Carolyn Thompson taught here and had a grocery. They were long time residents.
Up towards the north end are some Wescott graves – Ralph and his wife Opal and Lauren who was the grandnephew of one of the first settlers. Gerald was the grandnephew of Joseph who was the first permanent settler. Lauren was one generation beyond that. There aren’t many of them left. There’s a brother of Lauren’s still in Denver.
- Ralph A. Wescott, Feb. 13, 1905 – April 16, 1979
- Opal J. Wescott, Aug. 3, 1903 – Apr. 10, 1984
- Myron Wescott, Jan. 18, 1865 – Nov. 16, 1933
- Sonny Wescott, May 21, 1942 – May 21, 1942
- Ruth J. Everest, 1895 – 1988, Nana’s Spirit is at peace in Grand Lake
McLaren graves are back nearer to the road. Fred was chief ranger here for many, many years. His wife died in 1966. One of his daughters died later and his eldest son died within the last year. His daughter Dorothy (Howard) still lives here. One son lives in Estes Park. All three of his sons were national park rangers and they’re all retired.
- Iva M. McLaren, 1892 – 1966
- Fred D. McLaren, 1892 –
Elsie and Bill Trout lived here practically all their lives after WW I. He lost his health. He was stiff from arthritis and she was a nurse and took care of him all his life.
- William Allison Trout, Iowa, Pvt. Infantry, April 7, 1896 – February 16, 1955
- W. Elsie Trout, Oct. 14, 1900 – July 17, 1980
- Albert P. Penney, Massachusetts, Pvt. Marine Corp Res, March 2, 1937

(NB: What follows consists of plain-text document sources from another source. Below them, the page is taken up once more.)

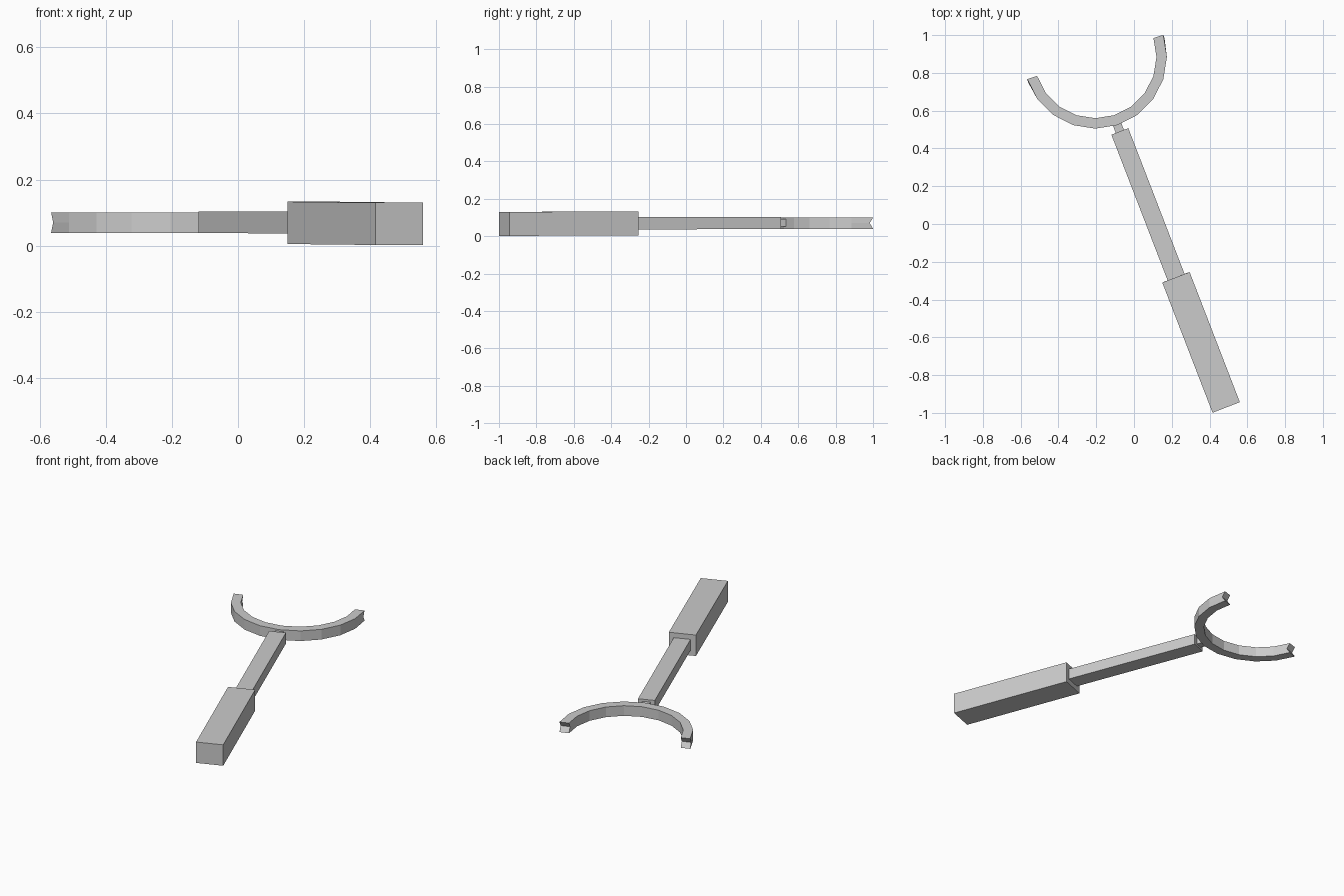
import bpy, bmesh
from math import cos, sin, radians
from mathutils import Vector

if "Cube" in bpy.data.objects:
    bpy.data.objects.remove(bpy.data.objects["Cube"])


def make_object(name, bm):
    bmesh.ops.recalc_face_normals(bm, faces=bm.faces)
    mesh = bpy.data.meshes.new(name)
    bm.to_mesh(mesh)
    bm.free()
    obj = bpy.data.objects.new(name, mesh)
    bpy.context.collection.objects.link(obj)
    return obj


def bar(name, start, end, width, height):
    """Rectangular bar running between two points."""
    a, b = Vector(start), Vector(end)
    axis = (b - a).normalized()
    side = axis.cross(Vector((0, 0, 1))).normalized()
    up = side.cross(axis)
    bm = bmesh.new()
    bmesh.ops.create_cube(bm, size=1)
    for v in bm.verts:
        x, y, z = v.co
        v.co = (a + b) / 2 + side * x * width + axis * y * (b - a).length + up * z * height
    return make_object(name, bm)


def half_ring(name, centre, inner, outer, height, first, last, steps, notch):
    """Faceted half ring with a shallow V notch in both ends."""
    c = Vector(centre)
    h = height / 2
    section = [(inner, -h), (outer, -h), (outer, 0), (outer, h), (inner, h), (inner, 0)]
    bm = bmesh.new()
    loops = []
    for i in range(steps + 1):
        angle = radians(first + (last - first) * i / steps)
        radial = Vector((cos(angle), sin(angle), 0))
        forward = Vector((sin(angle), -cos(angle), 0))
        push = notch if i == 0 else -notch if i == steps else 0
        loops.append([bm.verts.new(c + radial * r + Vector((0, 0, z))
                                   + (forward * push if z == 0 else Vector()))
                      for r, z in section])
    for p, q in zip(loops, loops[1:]):
        for j in range(6):
            k = (j + 1) % 6
            bm.faces.new((p[j], p[k], q[k], q[j]))
    for p in (loops[0], loops[-1]):
        bm.faces.new((p[0], p[1], p[2], p[5]))
        bm.faces.new((p[5], p[2], p[3], p[4]))
    return make_object(name, bm)


# Thick grip, slimmer shaft and short neck along one slanted axis
bar("handle", (0.488, -0.971, 0.066), (0.222, -0.282, 0.069), 0.155, 0.128)
bar("shaft", (0.23, -0.30, 0.070), (-0.075, 0.49, 0.071), 0.096, 0.066)
bar("neck", (-0.07, 0.477, 0.071), (-0.094, 0.54, 0.071), 0.046, 0.04)

# Open fork at the tip
half_ring("fork_ring", (-0.205, 0.884, 0.070), 0.324, 0.379, 0.062, 18, -162, 10, 0.02)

- Baby of Mr. & Mrs. Ed Lehman
- Johnnie Schaffer, Nov. 3, 1879
- Rachael Schaffer, Age 4, Nov. 1, 1877